Since the pandemic began early in 2020, and especially after many non-essential businesses were required to close temporarily as a public health measure, the federal government has brought forward a broad range of financial relief programs for both individuals and businesses.
Some of those programs, like the Canada Emergency Response Benefit, or CERB, were used by millions of individual Canadians to bridge a time of unemployment or reduced income. Other programs — like the Canada Emergency Commercial Rent Assistance Program — attracted less interest, for a variety of reasons.
As most of the country has now entered the second wave of the pandemic, the federal government has re-tooled, expanded, or extended three different relief programs for businesses — the Canada Emergency Rent Subsidy, the Canada Emergency Wage Subsidy and the Canada Emergency Business Account. While the type of assistance varies by program, the underlying purpose is the same —providing businesses with the financial assistance needed to keep their bills paid and keep their employees on the payroll until better times return.
Canada Emergency Rent Subsidy
While a fortunate few small businesses own their own premises, it is more often the case that the business premises are rented from a landlord and that, consequently, rent must be paid regardless of the open or closed state of the business.
In April of this year, the federal government announced the creation of the Canada Emergency Commercial Rent Assistance (CECRA) program. That program was structured such that the landlord was the one who applied for the benefit and, as a condition of receiving that benefit, was required to reduce the rent payable by the commercial tenant by a specific percentage over a specific time period. The CECRA program did not attract the level of participation sought and so the federal government has made some changes and re-introduced the benefit, effective September 27, 2020, as the new Canada Emergency Rent Subsidy, or CERS.
The most important change is that application for the CERS is now made by the tenant (which can include a business, non-profit organization, or charity) and the benefit is paid directly to that tenant. The amount of benefit payable will be based on the percentage of revenue loss experienced by the business, up to a maximum of 65% of eligible expenses, until December 19, 2020.
As the pandemic enters its second stage, required business closures are being implemented on a more localized and targeted basis, as distinct from the general lockdowns which were mandated in the spring of 2020. Recognizing that reality, the CERS program will provide a top-up subsidy of 25% for organizations temporarily shut down by a mandatory public health order issued by a qualifying public health authority. Such top-up is in addition to the general subsidy of up to 65%.

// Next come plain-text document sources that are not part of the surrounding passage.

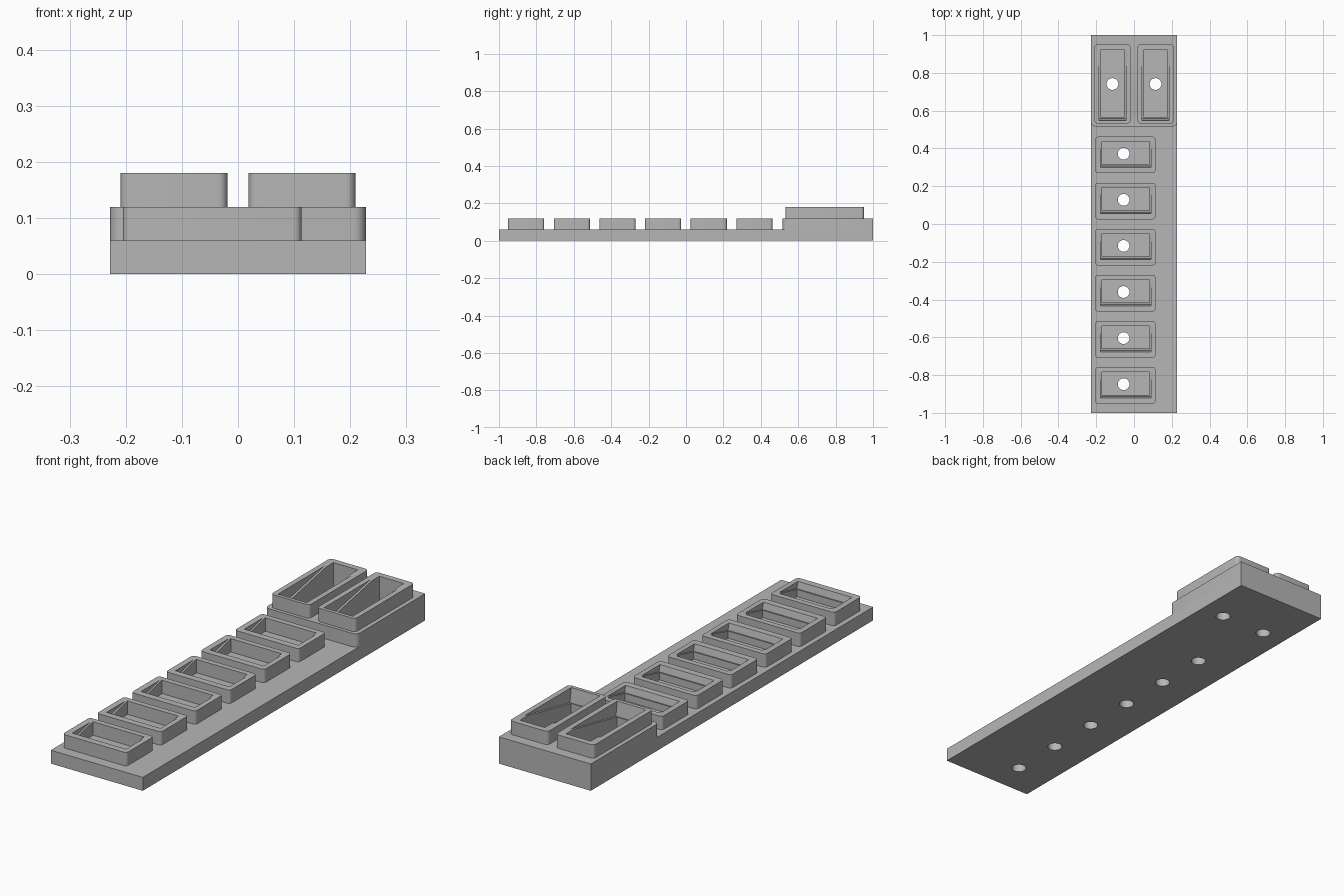
import bpy, bmesh, math

if "Cube" in bpy.data.objects:
    bpy.data.objects.remove(bpy.data.objects["Cube"])

grey = bpy.data.materials.new("light_grey")
grey.use_nodes = True
colour = (0.47, 0.47, 0.47, 1)
grey.diffuse_color = colour
grey.node_tree.nodes["Principled BSDF"].inputs["Base Color"].default_value = colour


def extrude(name, points, vec):
    """Solid made by sweeping a flat outline along vec."""
    bm = bmesh.new()
    face = bm.faces.new([bm.verts.new(p) for p in points])
    new = bmesh.ops.extrude_face_region(bm, geom=[face])["geom"]
    bmesh.ops.translate(bm, vec=vec, verts=[v for v in new if isinstance(v, bmesh.types.BMVert)])
    bmesh.ops.recalc_face_normals(bm, faces=bm.faces)
    mesh = bpy.data.meshes.new(name)
    bm.to_mesh(mesh)
    bm.free()
    mesh.materials.append(grey)
    obj = bpy.data.objects.new(name, mesh)
    bpy.context.collection.objects.link(obj)
    return obj


def block(name, x0, x1, y0, y1, z0, z1, front_r=0, back_r=0, steps=6):
    """Upright block whose front and back corners can be rounded."""
    corners = [(x1, y1, -1, -1, 0, back_r), (x0, y1, 1, -1, 90, back_r),
               (x0, y0, 1, 1, 180, front_r), (x1, y0, -1, 1, 270, front_r)]
    pts = []
    for x, y, sx, sy, start, r in corners:
        for i in range(steps + 1 if r else 1):
            a = math.radians(start + 90 * i / steps)
            pts.append((x + r * (sx + math.cos(a)), y + r * (sy + math.sin(a)), z0) if r else (x, y, z0))
    return extrude(name, pts, (0, 0, z1 - z0))


def cylinder(name, x, y, r, z0, z1, sides=32):
    angles = [math.tau * i / sides for i in range(sides)]
    return extrude(name, [(x + r * math.cos(a), y + r * math.sin(a), z0) for a in angles], (0, 0, z1 - z0))


def wedge(name, x0, x1, back, front, top, depth, lean):
    """Sloping recess, deepest at the front, with a leaning front wall."""
    slope = depth / (back - front)
    rise = 0.02
    profile = [(back + rise / slope * 0.3, top + rise * 0.3), (front, top - depth),
               (front - lean, top), (front - lean, top + rise), (back, top + rise)]
    return extrude(name, [(x0, y, z) for y, z in profile], (x1 - x0, 0, 0))


def cut(obj, cutters):
    for c in cutters:
        mod = obj.modifiers.new("cut", "BOOLEAN")
        mod.operation, mod.solver, mod.object = "DIFFERENCE", "EXACT", c
    bpy.context.view_layer.update()
    graph = bpy.context.evaluated_depsgraph_get()
    mesh = bpy.data.meshes.new_from_object(obj.evaluated_get(graph))
    obj.modifiers.clear()
    obj.data = mesh


HALF, STEP = 0.228, 0.06
parts, helpers, holes, rear_cuts = [], [], [], []

# Base slab and raised rear block
base = block("base_slab", -HALF, HALF, -1, 1, 0, STEP)
rear = block("rear_block", -HALF, HALF, 0.517, 1, STEP, 2 * STEP, front_r=0.022)
parts += [base, rear]

# Row of six small sockets
for i in range(6):
    y = -0.848 + 0.244 * i
    socket = block(f"small_socket_{i + 1}", -0.205, 0.113, y - 0.103, y + 0.09, STEP, 2 * STEP, 0.014, 0.014)
    cavity = block("cavity_cutter", -0.17, 0.082, y - 0.056, y + 0.065, 0.05, 0.15)
    ledge = wedge("ledge_cutter", -0.178, 0.09, y + 0.057, y - 0.066, 2 * STEP, 0.03, 0.007)
    hole = cylinder("hole_cutter", -0.055, y, 0.031, -0.1, 0.1)
    cut(socket, [cavity, ledge])
    parts.append(socket)
    holes.append(hole)
    helpers += [cavity, ledge, hole]

# Pair of large sockets on the rear block
for side, x in (("right", -0.114), ("left", 0.114)):
    socket = block(f"large_socket_{side}", x - 0.095, x + 0.095, 0.532, 0.952, 2 * STEP, 3 * STEP, 0.016, 0.016)
    cavity = block("cavity_cutter", x - 0.061, x + 0.061, 0.565, 0.925, 0.05, 0.21)
    ledge = wedge("ledge_cutter", x - 0.071, x + 0.071, 0.877, 0.558, 3 * STEP, 0.064, 0.01)
    hole = cylinder("hole_cutter", x, 0.741, 0.031, -0.1, 0.1)
    cut(socket, [cavity, ledge])
    parts.append(socket)
    holes.append(hole)
    rear_cuts += [cavity, ledge]
    helpers += [cavity, ledge, hole]

cut(rear, rear_cuts)
cut(base, holes)

for h in helpers:
    bpy.data.objects.remove(h)

# Smooth the rounded corners and hole walls, keep the edges crisp
bpy.ops.object.select_all(action="DESELECT")
for p in parts:
    p.select_set(True)
bpy.context.view_layer.objects.active = base
bpy.ops.object.shade_smooth_by_angle(angle=math.radians(30))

Canada Emergency Wage Subsidy
The CEWS program, which was introduced in March of this year, provides eligible employers with a direct subsidy of up to a maximum of 65% of employee wages. The CEWS program was scheduled to end on December 19, 2020 but has instead been extended to be available until June 2021.
Canada Emergency Business Account (CEBA)
The CEBA program, as originally announced in April of this year, provided businesses and not-for-profits which have been seriously impacted by the pandemic with an interest-free loan of up to $40,000.
The program has now been expanded to allow for an additional interest free loan amount of $20,000. Where the business is able to repay that additional $20,000 by the end of 2022, half of that loan amount (i.e., $10,000) will be forgiven.
The CEBA program is intended to benefit those businesses which have been most affected by the pandemic and, in order to qualify for CEBA loans, such businesses will be required to provide an “attestation” of the impact which the pandemic has had on them.
The application deadline for CEBA has also been extended to December 31, 2020.
The rules governing eligibility for benefits and the amount of benefits which can be obtained under the numerous federal business pandemic relief programs are undeniably complex. In addition, the frequent changes made to such programs to adapt to changing circumstances have led to confusion, creating an additional hurdle to participation. To assist those businesses wishing to participate, the federal government has created program-specific webpages outlining in detail the rules and requirements of each such program and has also set up toll-free telephone lines which business owners can call to obtain clarification or answers to questions.
The starting point to obtain such information is the main webpage for business pandemic relief programs, which includes both links to more detailed information on each such program and specific toll-free numbers to call for additional information or clarification. That webpage can be found on the federal government website at https://www.canada.ca/en/services/business/maintaining-your-business.html.